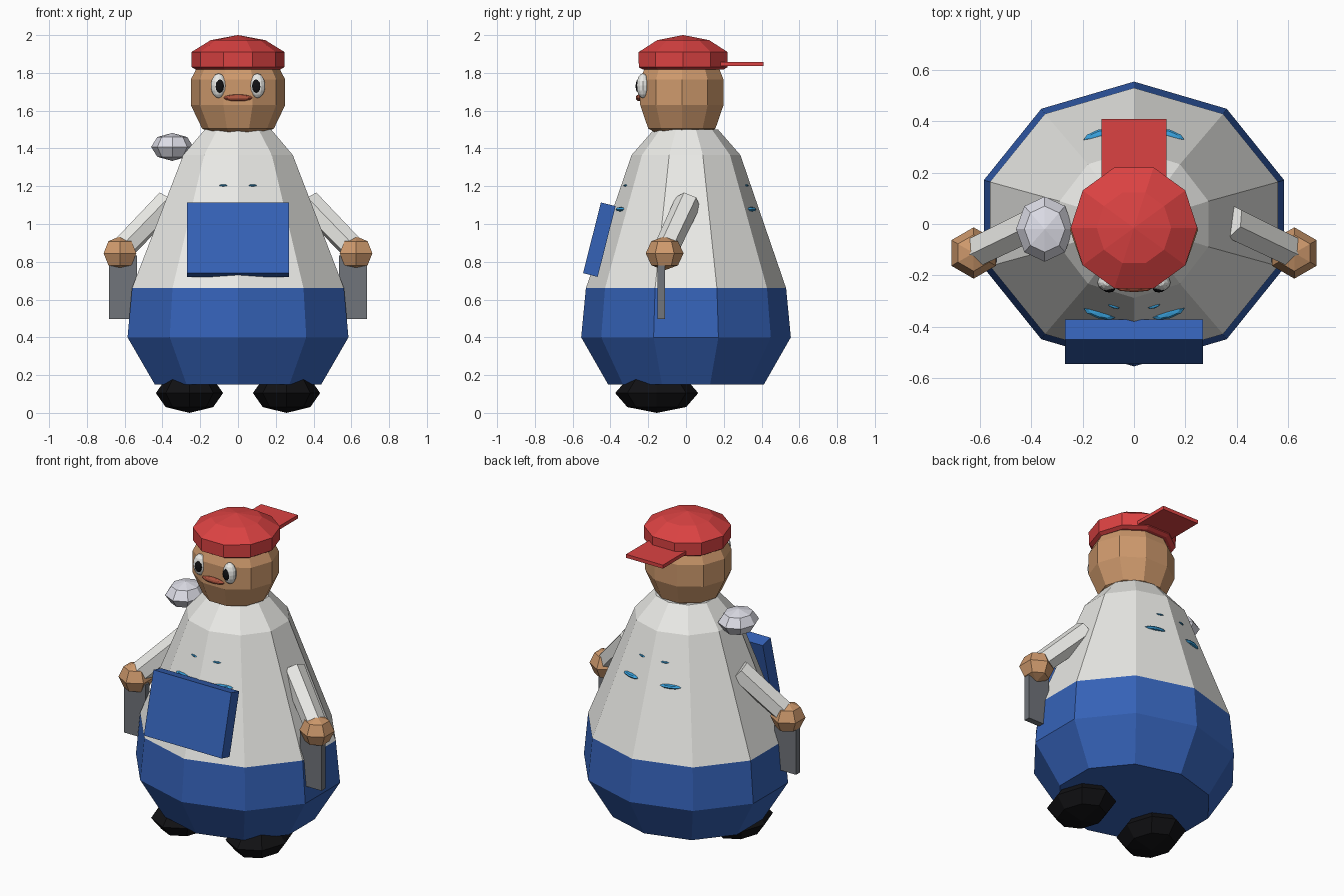
import bpy
from math import sin, cos, pi, radians
from mathutils import Vector

if "Cube" in bpy.data.objects:
    bpy.data.objects.remove(bpy.data.objects["Cube"])


def material(name, r, g, b):
    m = bpy.data.materials.new(name)
    m.diffuse_color = (*[(c / 255) ** 2.2 for c in (r, g, b)], 1)
    m.use_nodes = True
    m.node_tree.nodes["Principled BSDF"].inputs["Base Color"].default_value = m.diffuse_color
    return m


WHITE = material("white", 234, 234, 230)
BLUE = material("blue", 56, 98, 182)
RED = material("red", 218, 68, 68)
SKIN = material("skin", 205, 152, 108)
BLACK = material("black", 24, 24, 26)
SILVER = material("silver", 222, 222, 232)
STEEL = material("steel", 112, 116, 122)
CYAN = material("cyan", 60, 160, 220)
LIP = material("lip", 170, 84, 64)


def finish(name, mat):
    ob = bpy.context.object
    ob.name = name
    ob.data.materials.append(mat)
    return ob


def lathe(name, profile, mat, start=0.0, cy=0.0, n=10):
    """Stack of elliptical rings (rx, ry, z), capped at both ends."""
    verts, faces = [], []
    for rx, ry, z in profile:
        for i in range(n):
            a = start + 2 * pi * i / n
            verts.append((rx * cos(a), cy + ry * sin(a), z))
    for k in range(len(profile) - 1):
        for i in range(n):
            j = (i + 1) % n
            faces.append((k * n + i, k * n + j, (k + 1) * n + j, (k + 1) * n + i))
    faces.append(tuple(reversed(range(n))))
    faces.append(tuple(range((len(profile) - 1) * n, len(profile) * n)))
    me = bpy.data.meshes.new(name)
    me.from_pydata(verts, [], faces)
    ob = bpy.data.objects.new(name, me)
    bpy.context.collection.objects.link(ob)
    me.materials.append(mat)
    return ob


def ball(name, loc, radii, mat, seg=8, rings=4, turn=0.0):
    bpy.ops.mesh.primitive_uv_sphere_add(segments=seg, ring_count=rings, radius=1,
                                         location=loc, rotation=(0, 0, turn))
    bpy.context.object.scale = radii
    return finish(name, mat)


def box(name, loc, size, mat, tilt=0.0):
    bpy.ops.mesh.primitive_cube_add(size=1, location=loc, rotation=(tilt, 0, 0))
    bpy.context.object.scale = size
    return finish(name, mat)


def limb(name, a, b, r1, r2, mat, n=6):
    a, b = Vector(a), Vector(b)
    d = b - a
    bpy.ops.mesh.primitive_cone_add(vertices=n, radius1=r1, radius2=r2, depth=d.length,
                                    location=(a + b) / 2,
                                    rotation=d.to_track_quat('Z', 'Y').to_euler())
    return finish(name, mat)


# body: trousers and shirt share one ten-sided outline
lathe("trousers", [(.463, .412, .15), (.615, .555, .40), (.59, .53, .66)], BLUE, pi / 2)
lathe("shirt", [(.59, .53, .66), (.305, .288, 1.365), (.185, .17, 1.5)], WHITE, pi / 2)

# head
lathe("head", [(.10, .10, 1.46), (.19, .187, 1.505), (.25, .232, 1.63),
               (.25, .232, 1.765), (.21, .20, 1.84), (.10, .10, 1.89)], SKIN, cy=-.022)

# cap with brim turned to the back
lathe("cap", [(.225, .225, 1.818), (.245, .247, 1.83), (.247, .248, 1.91),
              (.145, .145, 1.973), (.002, .002, 2.0)], RED, cy=-.015)
box("cap_brim", (0, .28, 1.847), (.254, .26, .022), RED)

# mouth
ball("mouth", (0, -.246, 1.668), (.078, .02, .018), LIP, 8, 6)

# chest panel
box("front_panel", (0, -.459, .917), (.538, .08, .386), BLUE, radians(-14.2))

# shoulder ball on one side
ball("shoulder_ball", (-.348, -.02, 1.408), (.112, .127, .074), SILVER, 8, 4)

# mirrored parts
for s, side in ((-1, "left"), (1, "right")):
    ball(f"{side}_eye", (s * .103, -.228, 1.732), (.041, .034, .065), WHITE, 12, 8)
    ball(f"{side}_pupil", (s * .097, -.253, 1.73), (.024, .014, .036), BLACK, 10, 6)
    limb(f"{side}_arm", (s * .372, .01, 1.115), (s * .61, -.105, .87), .07, .066, WHITE)
    ball(f"{side}_hand", (s * .625, -.113, .845), (.1, .1, .09), SKIN, 6, 4)
    box(f"{side}_blade", (s * .608, -.131, .665), (.148, .038, .335), STEEL)
    ball(f"{side}_shoe", (s * .257, -.155, .105), (.178, .22, .105), BLACK, 8, 4)
    # thin stripes showing through the shirt, front and back
    for f, end in ((-1, "front"), (1, "back")):
        turn = -s * f * radians(17)
        ball(f"{end}_{side}_stripe", (s * .135, f * .346, 1.078), (.065, .022, .012), CYAN, 8, 4, turn)
        ball(f"{end}_{side}_small_stripe", (s * .078, f * .32, 1.204), (.024, .009, .005), CYAN, 8, 4, turn)
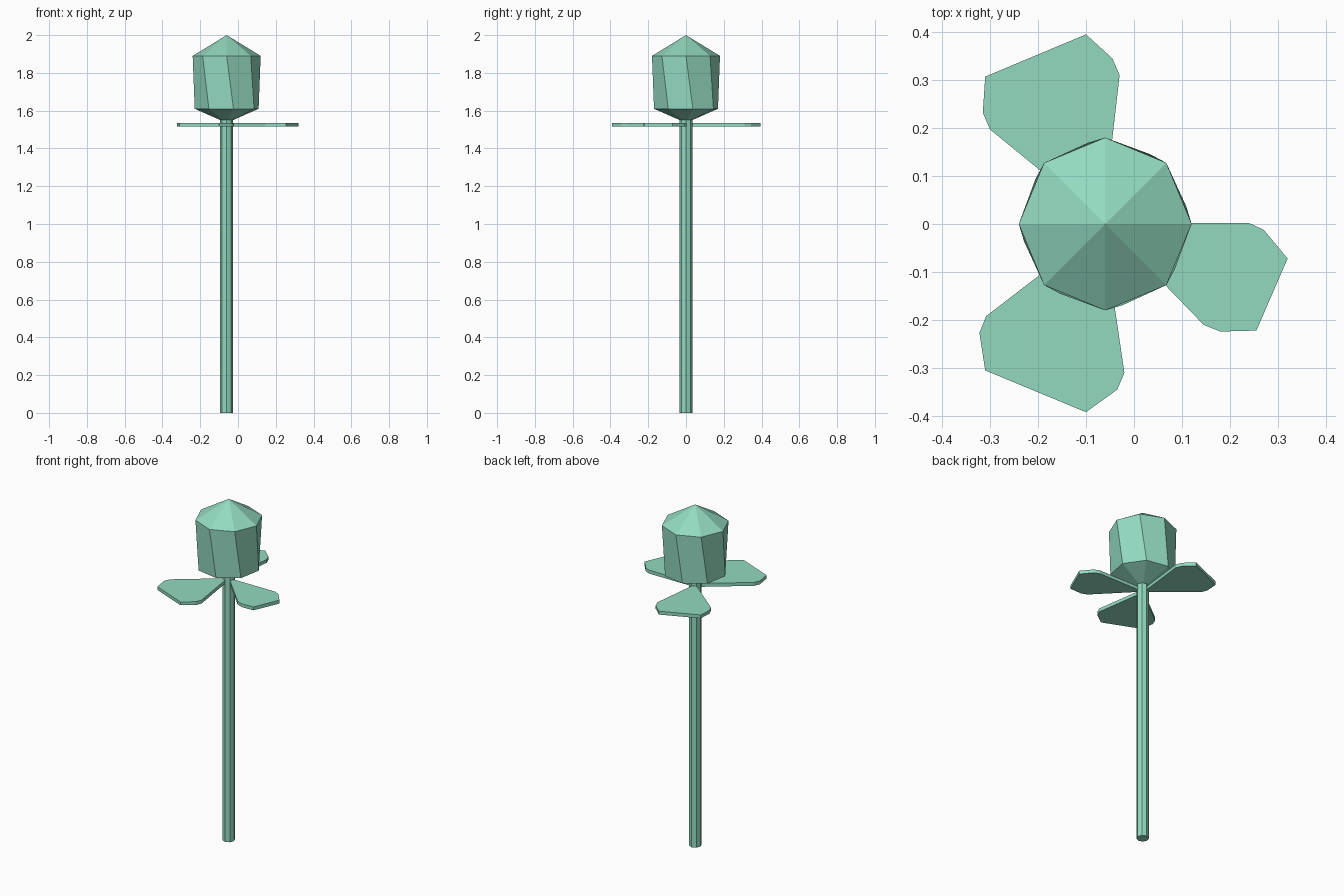
import bpy
import bmesh
from math import cos, sin, pi, radians

if "Cube" in bpy.data.objects:
    bpy.data.objects.remove(bpy.data.objects["Cube"], do_unlink=True)

AXIS_X = -0.06
SIDES = 8

green = bpy.data.materials.new("mint green")
green.use_nodes = True
colour = (0.29, 0.70, 0.53, 1)
green.diffuse_color = colour
green.node_tree.nodes["Principled BSDF"].inputs["Base Color"].default_value = colour


def finish(name, bm):
    bmesh.ops.recalc_face_normals(bm, faces=bm.faces)
    mesh = bpy.data.meshes.new(name)
    bm.to_mesh(mesh)
    bm.free()
    mesh.materials.append(green)
    obj = bpy.data.objects.new(name, mesh)
    obj.location.x = AXIS_X
    bpy.context.collection.objects.link(obj)
    return obj


def lathe(name, profile):
    """Stack of (radius, z, twist) rings; zero radius makes a point."""
    bm = bmesh.new()
    rings = []
    for r, z, twist in profile:
        if r == 0:
            rings.append([bm.verts.new((0, 0, z))] * SIDES)
            continue
        angles = [2 * pi * i / SIDES + radians(twist) for i in range(SIDES)]
        rings.append([bm.verts.new((r * cos(a), r * sin(a), z)) for a in angles])
    for low, high in zip(rings, rings[1:]):
        for i in range(SIDES):
            j = (i + 1) % SIDES
            corners = dict.fromkeys((low[i], low[j], high[j], high[i]))
            bm.faces.new(list(corners))
    for (r, z, twist), ring in ((profile[0], rings[0]), (profile[-1], rings[-1])):
        if r:
            bm.faces.new(ring)
    return finish(name, bm)


def leaf(name, outline, bottom=1.515, top=1.535):
    """Flat slab tapering to the stem."""
    bm = bmesh.new()
    verts = [bm.verts.new((x - AXIS_X, y, bottom)) for x, y in outline]
    face = bm.faces.new(verts)
    new = bmesh.ops.extrude_face_region(bm, geom=[face])["geom"]
    for v in new:
        if isinstance(v, bmesh.types.BMVert):
            v.co.z = top
    return finish(name, bm)


# Stem and closed bud
lathe("stem", [(0.034, 0, 0), (0.034, 1.555, 0)])
lathe("flower_bud", [(0.034, 1.55, 12), (0.173, 1.61, 12), (0.18, 1.89, 0), (0, 2, 0)])

# Three leaves spread under the bud
leaf("back_leaf", [(-0.065, 0.005), (-0.03, 0.31), (-0.045, 0.345), (-0.1, 0.395),
                   (-0.31, 0.307), (-0.315, 0.232), (-0.3, 0.197)])
leaf("front_leaf", [(-0.065, -0.005), (-0.308, -0.192), (-0.322, -0.227),
                    (-0.31, -0.305), (-0.1, -0.392), (-0.035, -0.345), (-0.02, -0.31)])
leaf("left_leaf", [(-0.06, 0.002), (0.145, -0.21), (0.18, -0.224), (0.255, -0.222),
                   (0.32, -0.072), (0.27, -0.012), (0.24, 0.002)])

====

> **Activity**: Copy all the data exactly as written, but skip any picture.

> **Exercise output**:
import bpy
from math import sin, cos, pi, radians
from mathutils import Vector

if "Cube" in bpy.data.objects:
    bpy.data.objects.remove(bpy.data.objects["Cube"])


def material(name, r, g, b):
    m = bpy.data.materials.new(name)
    m.diffuse_color = (*[(c / 255) ** 2.2 for c in (r, g, b)], 1)
    m.use_nodes = True
    m.node_tree.nodes["Principled BSDF"].inputs["Base Color"].default_value = m.diffuse_color
    return m


WHITE = material("white", 234, 234, 230)
BLUE = material("blue", 56, 98, 182)
RED = material("red", 218, 68, 68)
SKIN = material("skin", 205, 152, 108)
BLACK = material("black", 24, 24, 26)
SILVER = material("silver", 222, 222, 232)
STEEL = material("steel", 112, 116, 122)
CYAN = material("cyan", 60, 160, 220)
LIP = material("lip", 170, 84, 64)


def finish(name, mat):
    ob = bpy.context.object
    ob.name = name
    ob.data.materials.append(mat)
    return ob


def lathe(name, profile, mat, start=0.0, cy=0.0, n=10):
    """Stack of elliptical rings (rx, ry, z), capped at both ends."""
    verts, faces = [], []
    for rx, ry, z in profile:
        for i in range(n):
            a = start + 2 * pi * i / n
            verts.append((rx * cos(a), cy + ry * sin(a), z))
    for k in range(len(profile) - 1):
        for i in range(n):
            j = (i + 1) % n
            faces.append((k * n + i, k * n + j, (k + 1) * n + j, (k + 1) * n + i))
    faces.append(tuple(reversed(range(n))))
    faces.append(tuple(range((len(profile) - 1) * n, len(profile) * n)))
    me = bpy.data.meshes.new(name)
    me.from_pydata(verts, [], faces)
    ob = bpy.data.objects.new(name, me)
    bpy.context.collection.objects.link(ob)
    me.materials.append(mat)
    return ob


def ball(name, loc, radii, mat, seg=8, rings=4, turn=0.0):
    bpy.ops.mesh.primitive_uv_sphere_add(segments=seg, ring_count=rings, radius=1,
                                         location=loc, rotation=(0, 0, turn))
    bpy.context.object.scale = radii
    return finish(name, mat)


def box(name, loc, size, mat, tilt=0.0):
    bpy.ops.mesh.primitive_cube_add(size=1, location=loc, rotation=(tilt, 0, 0))
    bpy.context.object.scale = size
    return finish(name, mat)


def limb(name, a, b, r1, r2, mat, n=6):
    a, b = Vector(a), Vector(b)
    d = b - a
    bpy.ops.mesh.primitive_cone_add(vertices=n, radius1=r1, radius2=r2, depth=d.length,
                                    location=(a + b) / 2,
                                    rotation=d.to_track_quat('Z', 'Y').to_euler())
    return finish(name, mat)


# body: trousers and shirt share one ten-sided outline
lathe("trousers", [(.463, .412, .15), (.615, .555, .40), (.59, .53, .66)], BLUE, pi / 2)
lathe("shirt", [(.59, .53, .66), (.305, .288, 1.365), (.185, .17, 1.5)], WHITE, pi / 2)

# head
lathe("head", [(.10, .10, 1.46), (.19, .187, 1.505), (.25, .232, 1.63),
               (.25, .232, 1.765), (.21, .20, 1.84), (.10, .10, 1.89)], SKIN, cy=-.022)

# cap with brim turned to the back
lathe("cap", [(.225, .225, 1.818), (.245, .247, 1.83), (.247, .248, 1.91),
              (.145, .145, 1.973), (.002, .002, 2.0)], RED, cy=-.015)
box("cap_brim", (0, .28, 1.847), (.254, .26, .022), RED)

# mouth
ball("mouth", (0, -.246, 1.668), (.078, .02, .018), LIP, 8, 6)

# chest panel
box("front_panel", (0, -.459, .917), (.538, .08, .386), BLUE, radians(-14.2))

# shoulder ball on one side
ball("shoulder_ball", (-.348, -.02, 1.408), (.112, .127, .074), SILVER, 8, 4)

# mirrored parts
for s, side in ((-1, "left"), (1, "right")):
    ball(f"{side}_eye", (s * .103, -.228, 1.732), (.041, .034, .065), WHITE, 12, 8)
    ball(f"{side}_pupil", (s * .097, -.253, 1.73), (.024, .014, .036), BLACK, 10, 6)
    limb(f"{side}_arm", (s * .372, .01, 1.115), (s * .61, -.105, .87), .07, .066, WHITE)
    ball(f"{side}_hand", (s * .625, -.113, .845), (.1, .1, .09), SKIN, 6, 4)
    box(f"{side}_blade", (s * .608, -.131, .665), (.148, .038, .335), STEEL)
    ball(f"{side}_shoe", (s * .257, -.155, .105), (.178, .22, .105), BLACK, 8, 4)
    # thin stripes showing through the shirt, front and back
    for f, end in ((-1, "front"), (1, "back")):
        turn = -s * f * radians(17)
        ball(f"{end}_{side}_stripe", (s * .135, f * .346, 1.078), (.065, .022, .012), CYAN, 8, 4, turn)
        ball(f"{end}_{side}_small_stripe", (s * .078, f * .32, 1.204), (.024, .009, .005), CYAN, 8, 4, turn)
import bpy
import bmesh
from math import cos, sin, pi, radians

if "Cube" in bpy.data.objects:
    bpy.data.objects.remove(bpy.data.objects["Cube"], do_unlink=True)

AXIS_X = -0.06
SIDES = 8

green = bpy.data.materials.new("mint green")
green.use_nodes = True
colour = (0.29, 0.70, 0.53, 1)
green.diffuse_color = colour
green.node_tree.nodes["Principled BSDF"].inputs["Base Color"].default_value = colour


def finish(name, bm):
    bmesh.ops.recalc_face_normals(bm, faces=bm.faces)
    mesh = bpy.data.meshes.new(name)
    bm.to_mesh(mesh)
    bm.free()
    mesh.materials.append(green)
    obj = bpy.data.objects.new(name, mesh)
    obj.location.x = AXIS_X
    bpy.context.collection.objects.link(obj)
    return obj


def lathe(name, profile):
    """Stack of (radius, z, twist) rings; zero radius makes a point."""
    bm = bmesh.new()
    rings = []
    for r, z, twist in profile:
        if r == 0:
            rings.append([bm.verts.new((0, 0, z))] * SIDES)
            continue
        angles = [2 * pi * i / SIDES + radians(twist) for i in range(SIDES)]
        rings.append([bm.verts.new((r * cos(a), r * sin(a), z)) for a in angles])
    for low, high in zip(rings, rings[1:]):
        for i in range(SIDES):
            j = (i + 1) % SIDES
            corners = dict.fromkeys((low[i], low[j], high[j], high[i]))
            bm.faces.new(list(corners))
    for (r, z, twist), ring in ((profile[0], rings[0]), (profile[-1], rings[-1])):
        if r:
            bm.faces.new(ring)
    return finish(name, bm)


def leaf(name, outline, bottom=1.515, top=1.535):
    """Flat slab tapering to the stem."""
    bm = bmesh.new()
    verts = [bm.verts.new((x - AXIS_X, y, bottom)) for x, y in outline]
    face = bm.faces.new(verts)
    new = bmesh.ops.extrude_face_region(bm, geom=[face])["geom"]
    for v in new:
        if isinstance(v, bmesh.types.BMVert):
            v.co.z = top
    return finish(name, bm)


# Stem and closed bud
lathe("stem", [(0.034, 0, 0), (0.034, 1.555, 0)])
lathe("flower_bud", [(0.034, 1.55, 12), (0.173, 1.61, 12), (0.18, 1.89, 0), (0, 2, 0)])

# Three leaves spread under the bud
leaf("back_leaf", [(-0.065, 0.005), (-0.03, 0.31), (-0.045, 0.345), (-0.1, 0.395),
                   (-0.31, 0.307), (-0.315, 0.232), (-0.3, 0.197)])
leaf("front_leaf", [(-0.065, -0.005), (-0.308, -0.192), (-0.322, -0.227),
                    (-0.31, -0.305), (-0.1, -0.392), (-0.035, -0.345), (-0.02, -0.31)])
leaf("left_leaf", [(-0.06, 0.002), (0.145, -0.21), (0.18, -0.224), (0.255, -0.222),
                   (0.32, -0.072), (0.27, -0.012), (0.24, 0.002)])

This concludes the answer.